U.S. & Cuba
Hispanic Studies Professor Optimistic About Renewed Relations
By Kelly Saavedra
Change doesn’t happen overnight, especially if you’re talking about two neighbors who haven’t spoken to each other in more than 50 years.
But Cuban-born Kenya Dworkin, a professor of Hispanic Studies at Carnegie Mellon, is optimistic about the possibilities between Cuba and the U.S., now that President Barack Obama has begun to re-establish diplomatic relations with the island nation.
The relationship turned cold in 1959, when Fidel Castro and his rebels ousted President Fulgencio Batista, replacing his government with a socialist state.
“I tell my students that you have to know a little bit of history to fully understand the momentous nature of these announcements,” said Dworkin, who moved from Cuba to New York when she was 8 months old. “I’m all for it, but change takes time. It is yet to be seen who will benefit from these decisions and how.”
Americans traveling to Cuba as tourists will benefit by no longer having to apply for a license from the Treasury Department. But Dworkin said an increase in American tourism is unlikely to benefit Cubans.
“America is not going to come in like a knight on a white horse. Cuba has had a lot of foreign tourists, and they still make miserable wages and live in dire circumstances,” she said.
Cuba’s workforce is highly educated — education is free in Cuba — but good jobs pay little. She said many doctors and engineers in Cuba are driving taxis because they can make more money that way.
It’s in business where Dworkin sees the biggest benefit for both countries. She believes Cubans and Americans could become great partners in agriculture.

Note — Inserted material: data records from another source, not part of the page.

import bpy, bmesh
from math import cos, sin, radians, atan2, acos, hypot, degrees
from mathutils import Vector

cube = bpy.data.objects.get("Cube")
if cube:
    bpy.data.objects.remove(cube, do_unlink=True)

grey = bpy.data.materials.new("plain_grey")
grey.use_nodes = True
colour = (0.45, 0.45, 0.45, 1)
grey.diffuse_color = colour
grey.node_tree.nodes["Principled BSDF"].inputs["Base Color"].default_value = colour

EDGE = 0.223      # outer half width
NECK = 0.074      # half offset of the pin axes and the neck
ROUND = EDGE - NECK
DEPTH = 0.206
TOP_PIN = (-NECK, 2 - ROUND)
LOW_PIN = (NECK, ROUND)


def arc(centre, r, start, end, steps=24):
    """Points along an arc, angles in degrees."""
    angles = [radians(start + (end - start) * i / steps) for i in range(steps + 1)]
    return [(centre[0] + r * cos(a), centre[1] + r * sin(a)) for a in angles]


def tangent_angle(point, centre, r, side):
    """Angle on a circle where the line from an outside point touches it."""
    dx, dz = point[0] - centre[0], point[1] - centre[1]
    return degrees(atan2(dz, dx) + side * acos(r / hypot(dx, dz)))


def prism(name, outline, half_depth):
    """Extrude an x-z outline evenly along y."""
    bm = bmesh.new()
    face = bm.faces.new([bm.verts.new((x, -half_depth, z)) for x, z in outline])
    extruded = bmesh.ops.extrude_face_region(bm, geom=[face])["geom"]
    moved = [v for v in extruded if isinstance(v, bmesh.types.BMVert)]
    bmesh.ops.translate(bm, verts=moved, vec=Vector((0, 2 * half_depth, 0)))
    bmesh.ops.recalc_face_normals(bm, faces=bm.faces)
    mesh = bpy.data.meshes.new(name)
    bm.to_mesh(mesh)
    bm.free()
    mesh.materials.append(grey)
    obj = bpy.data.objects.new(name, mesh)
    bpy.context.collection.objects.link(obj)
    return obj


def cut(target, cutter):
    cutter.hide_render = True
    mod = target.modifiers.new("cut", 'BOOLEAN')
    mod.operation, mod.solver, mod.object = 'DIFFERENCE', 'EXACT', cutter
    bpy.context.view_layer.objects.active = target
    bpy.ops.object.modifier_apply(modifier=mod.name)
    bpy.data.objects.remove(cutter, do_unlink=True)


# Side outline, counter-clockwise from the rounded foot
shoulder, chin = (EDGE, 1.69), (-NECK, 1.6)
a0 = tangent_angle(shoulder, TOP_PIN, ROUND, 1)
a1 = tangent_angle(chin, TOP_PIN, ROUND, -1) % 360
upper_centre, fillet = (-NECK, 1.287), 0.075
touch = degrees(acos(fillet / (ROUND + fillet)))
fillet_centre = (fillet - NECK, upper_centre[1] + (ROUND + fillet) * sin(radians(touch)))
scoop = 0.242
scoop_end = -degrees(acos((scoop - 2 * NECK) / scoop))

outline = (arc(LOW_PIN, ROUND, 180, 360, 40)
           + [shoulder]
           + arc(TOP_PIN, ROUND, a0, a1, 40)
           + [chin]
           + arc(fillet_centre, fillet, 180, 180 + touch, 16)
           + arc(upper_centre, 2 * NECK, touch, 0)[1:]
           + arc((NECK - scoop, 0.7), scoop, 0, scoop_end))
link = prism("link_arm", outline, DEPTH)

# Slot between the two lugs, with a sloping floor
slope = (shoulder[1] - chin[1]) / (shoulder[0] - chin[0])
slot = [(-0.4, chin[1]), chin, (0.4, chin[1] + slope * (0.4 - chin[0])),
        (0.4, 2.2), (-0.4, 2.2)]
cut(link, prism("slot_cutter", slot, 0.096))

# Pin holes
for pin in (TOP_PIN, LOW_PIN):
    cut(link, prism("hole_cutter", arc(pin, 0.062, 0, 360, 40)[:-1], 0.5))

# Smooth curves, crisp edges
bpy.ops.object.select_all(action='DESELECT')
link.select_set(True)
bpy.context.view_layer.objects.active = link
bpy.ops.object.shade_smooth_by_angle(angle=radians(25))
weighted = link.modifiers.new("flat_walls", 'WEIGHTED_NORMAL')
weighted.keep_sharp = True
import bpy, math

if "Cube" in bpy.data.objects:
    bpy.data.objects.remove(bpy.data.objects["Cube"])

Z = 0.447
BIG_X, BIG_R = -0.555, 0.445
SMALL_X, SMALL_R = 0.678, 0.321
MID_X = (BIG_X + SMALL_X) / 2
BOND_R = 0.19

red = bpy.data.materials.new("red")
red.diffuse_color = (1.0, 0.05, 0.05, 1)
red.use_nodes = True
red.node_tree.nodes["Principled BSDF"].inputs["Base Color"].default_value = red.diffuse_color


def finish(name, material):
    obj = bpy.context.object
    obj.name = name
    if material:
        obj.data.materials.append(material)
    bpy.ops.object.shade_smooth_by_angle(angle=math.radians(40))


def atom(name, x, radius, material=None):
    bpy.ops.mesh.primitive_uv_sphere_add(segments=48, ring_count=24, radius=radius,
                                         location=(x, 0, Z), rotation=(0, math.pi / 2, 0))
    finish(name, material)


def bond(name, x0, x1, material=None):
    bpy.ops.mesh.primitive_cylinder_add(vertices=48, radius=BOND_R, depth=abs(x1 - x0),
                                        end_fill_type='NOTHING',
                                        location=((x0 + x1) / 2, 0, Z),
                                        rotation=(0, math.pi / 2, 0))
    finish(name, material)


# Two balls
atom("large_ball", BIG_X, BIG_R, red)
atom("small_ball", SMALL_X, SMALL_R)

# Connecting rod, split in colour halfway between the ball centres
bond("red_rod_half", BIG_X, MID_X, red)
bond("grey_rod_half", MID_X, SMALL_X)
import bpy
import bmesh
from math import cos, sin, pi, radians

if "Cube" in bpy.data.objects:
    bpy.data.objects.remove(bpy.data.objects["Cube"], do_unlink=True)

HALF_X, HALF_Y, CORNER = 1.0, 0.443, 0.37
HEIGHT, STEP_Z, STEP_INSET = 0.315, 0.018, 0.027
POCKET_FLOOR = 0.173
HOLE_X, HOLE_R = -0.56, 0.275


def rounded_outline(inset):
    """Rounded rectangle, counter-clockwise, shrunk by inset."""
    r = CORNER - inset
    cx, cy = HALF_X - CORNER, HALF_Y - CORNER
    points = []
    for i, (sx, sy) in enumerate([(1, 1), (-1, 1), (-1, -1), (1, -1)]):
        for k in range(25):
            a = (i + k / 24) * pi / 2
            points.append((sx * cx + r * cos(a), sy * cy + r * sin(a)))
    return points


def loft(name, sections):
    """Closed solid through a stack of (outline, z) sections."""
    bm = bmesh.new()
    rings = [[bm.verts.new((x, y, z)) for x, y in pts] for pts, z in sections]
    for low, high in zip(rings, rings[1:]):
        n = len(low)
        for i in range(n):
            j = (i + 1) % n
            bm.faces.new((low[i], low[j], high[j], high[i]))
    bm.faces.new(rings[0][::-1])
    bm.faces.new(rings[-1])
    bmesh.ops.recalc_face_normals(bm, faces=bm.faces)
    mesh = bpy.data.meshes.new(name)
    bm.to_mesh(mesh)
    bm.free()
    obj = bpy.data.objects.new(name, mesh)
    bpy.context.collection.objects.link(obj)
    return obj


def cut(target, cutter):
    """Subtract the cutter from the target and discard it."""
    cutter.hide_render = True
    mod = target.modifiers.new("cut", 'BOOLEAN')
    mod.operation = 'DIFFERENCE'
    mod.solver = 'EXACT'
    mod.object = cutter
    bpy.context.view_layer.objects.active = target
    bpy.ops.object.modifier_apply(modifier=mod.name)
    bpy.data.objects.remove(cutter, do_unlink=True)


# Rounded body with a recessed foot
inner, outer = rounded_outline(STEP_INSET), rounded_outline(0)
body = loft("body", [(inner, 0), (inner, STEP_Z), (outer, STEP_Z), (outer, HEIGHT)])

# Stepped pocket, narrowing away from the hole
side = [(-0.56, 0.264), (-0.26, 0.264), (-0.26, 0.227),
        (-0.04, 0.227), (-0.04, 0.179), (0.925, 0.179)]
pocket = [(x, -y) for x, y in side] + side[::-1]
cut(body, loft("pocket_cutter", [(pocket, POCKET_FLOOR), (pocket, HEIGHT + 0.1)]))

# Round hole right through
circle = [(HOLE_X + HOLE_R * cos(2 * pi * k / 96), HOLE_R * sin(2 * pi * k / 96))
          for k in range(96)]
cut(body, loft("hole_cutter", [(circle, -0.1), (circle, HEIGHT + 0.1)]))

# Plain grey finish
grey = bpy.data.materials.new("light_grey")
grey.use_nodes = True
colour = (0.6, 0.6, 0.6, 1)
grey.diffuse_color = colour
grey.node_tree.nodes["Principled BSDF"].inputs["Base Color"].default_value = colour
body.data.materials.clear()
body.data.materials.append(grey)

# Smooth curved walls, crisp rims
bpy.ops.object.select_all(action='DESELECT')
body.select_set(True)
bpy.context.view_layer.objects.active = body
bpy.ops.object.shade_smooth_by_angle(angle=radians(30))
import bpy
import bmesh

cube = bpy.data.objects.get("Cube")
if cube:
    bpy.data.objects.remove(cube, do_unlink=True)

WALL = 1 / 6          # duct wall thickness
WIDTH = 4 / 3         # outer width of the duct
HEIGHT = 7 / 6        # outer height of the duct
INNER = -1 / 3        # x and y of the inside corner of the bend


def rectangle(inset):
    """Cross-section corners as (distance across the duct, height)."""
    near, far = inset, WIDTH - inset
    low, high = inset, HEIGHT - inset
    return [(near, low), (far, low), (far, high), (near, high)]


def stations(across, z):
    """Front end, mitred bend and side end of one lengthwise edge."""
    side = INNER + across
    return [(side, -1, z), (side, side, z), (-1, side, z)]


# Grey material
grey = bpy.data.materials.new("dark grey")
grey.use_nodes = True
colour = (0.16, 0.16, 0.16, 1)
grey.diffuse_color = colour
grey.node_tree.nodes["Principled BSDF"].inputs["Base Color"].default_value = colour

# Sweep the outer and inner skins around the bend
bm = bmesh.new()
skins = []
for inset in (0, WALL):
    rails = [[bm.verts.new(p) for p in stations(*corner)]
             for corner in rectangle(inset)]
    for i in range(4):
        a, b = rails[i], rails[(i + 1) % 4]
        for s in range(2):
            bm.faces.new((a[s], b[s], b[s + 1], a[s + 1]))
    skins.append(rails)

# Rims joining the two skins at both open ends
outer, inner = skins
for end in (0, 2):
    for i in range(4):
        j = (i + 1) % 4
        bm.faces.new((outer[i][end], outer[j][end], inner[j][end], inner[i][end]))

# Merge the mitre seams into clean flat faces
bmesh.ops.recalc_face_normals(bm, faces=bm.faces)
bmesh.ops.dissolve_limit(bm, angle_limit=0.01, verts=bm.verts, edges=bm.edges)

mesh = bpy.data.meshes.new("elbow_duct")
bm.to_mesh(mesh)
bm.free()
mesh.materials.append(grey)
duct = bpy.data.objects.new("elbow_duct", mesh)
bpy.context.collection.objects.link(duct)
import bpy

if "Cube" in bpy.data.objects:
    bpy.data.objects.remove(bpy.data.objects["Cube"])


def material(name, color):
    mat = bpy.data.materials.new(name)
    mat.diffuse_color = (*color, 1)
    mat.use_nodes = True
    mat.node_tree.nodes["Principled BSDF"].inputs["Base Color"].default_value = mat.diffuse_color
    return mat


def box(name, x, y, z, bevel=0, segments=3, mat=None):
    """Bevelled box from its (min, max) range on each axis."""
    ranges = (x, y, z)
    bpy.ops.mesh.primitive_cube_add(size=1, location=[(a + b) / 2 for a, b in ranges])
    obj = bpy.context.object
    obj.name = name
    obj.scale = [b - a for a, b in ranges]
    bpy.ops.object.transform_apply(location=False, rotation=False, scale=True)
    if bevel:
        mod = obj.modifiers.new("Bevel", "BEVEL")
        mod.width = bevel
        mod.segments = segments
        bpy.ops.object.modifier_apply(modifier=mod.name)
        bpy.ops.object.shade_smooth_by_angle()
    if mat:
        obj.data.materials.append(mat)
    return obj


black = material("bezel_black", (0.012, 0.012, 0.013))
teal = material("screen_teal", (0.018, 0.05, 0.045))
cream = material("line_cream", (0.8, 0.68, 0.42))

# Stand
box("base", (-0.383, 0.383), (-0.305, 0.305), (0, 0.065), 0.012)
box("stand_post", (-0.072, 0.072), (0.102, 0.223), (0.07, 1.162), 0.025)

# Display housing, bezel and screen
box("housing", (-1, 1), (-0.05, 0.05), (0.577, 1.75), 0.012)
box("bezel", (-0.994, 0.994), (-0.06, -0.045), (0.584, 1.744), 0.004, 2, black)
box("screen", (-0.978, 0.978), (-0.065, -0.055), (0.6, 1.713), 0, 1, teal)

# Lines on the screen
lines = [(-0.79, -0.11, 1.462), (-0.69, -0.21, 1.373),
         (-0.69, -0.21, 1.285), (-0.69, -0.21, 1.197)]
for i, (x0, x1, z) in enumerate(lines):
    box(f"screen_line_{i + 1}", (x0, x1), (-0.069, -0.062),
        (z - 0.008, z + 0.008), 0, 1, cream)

“Cuba has to import its rice from China, but they could be importing it from Louisiana, which would get [the rice] there overnight and result in far lower shipping costs,” she said.
So far, talks between the two nations have not gone smoothly — they’ve already had a falling out over immigration policy — but they are talking, something they refused to do before.
She recalled Cuba’s expertise in hurricane relief and its offer to help America in the aftermath of Hurricane Katrina.
“Given how unable we were to deal with Katrina, Cuba offered to send up 50 hurricane relief experts,” she said. “And we didn’t even bother to say, ‘No, thank you.’ We said nothing. And people died.”
Dworkin noted that Cuba’s advances in biomedicine also could benefit Americans. For example, she said a medication used in Cuba to treat brain tumors has far fewer side effects than the U.S. version of the medication.
“There’s a lot to be gained here, just as Cuba has things to gain from us,” she said.
While the two neighbors work at mending fences, Dworkin will continue to work at dismantling popular myths about Cuban culture, one of the most widespread being what it’s like to live in a socialist society.
“I think Americans misunderstand it. There is this vision of Big Brother watching you in Cuba,” Dworkin said. “If you are politically active or openly against the government in Cuba, then yes, the government will watch you every day, and even punish you. But if you are a law-abiding citizen who goes about his or her business every day in Cuba, you are not disturbed by the government.”
Through her insightful teaching of the country’s vibrant culture and unique history, she hopes students will see past Cuba’s rum and Salsa music and discover a country historically known for its brilliant writers and painters, an extraordinary national ballet school, sports and diversity.
“We talk about diversity here,” she said, “but we don’t live it the same way people live it there.”
Cuban rapper and hip-hop artist David D. Omni, local rapper BZE Ojeda and local entrepreneur Nate DJNateDaPhatBarberMitchell pose for a picture with Hispanic Studies Professor Kenya Dworkin (above, l. to rt.)during a recent event she co-organized for Cuban civil rights activists.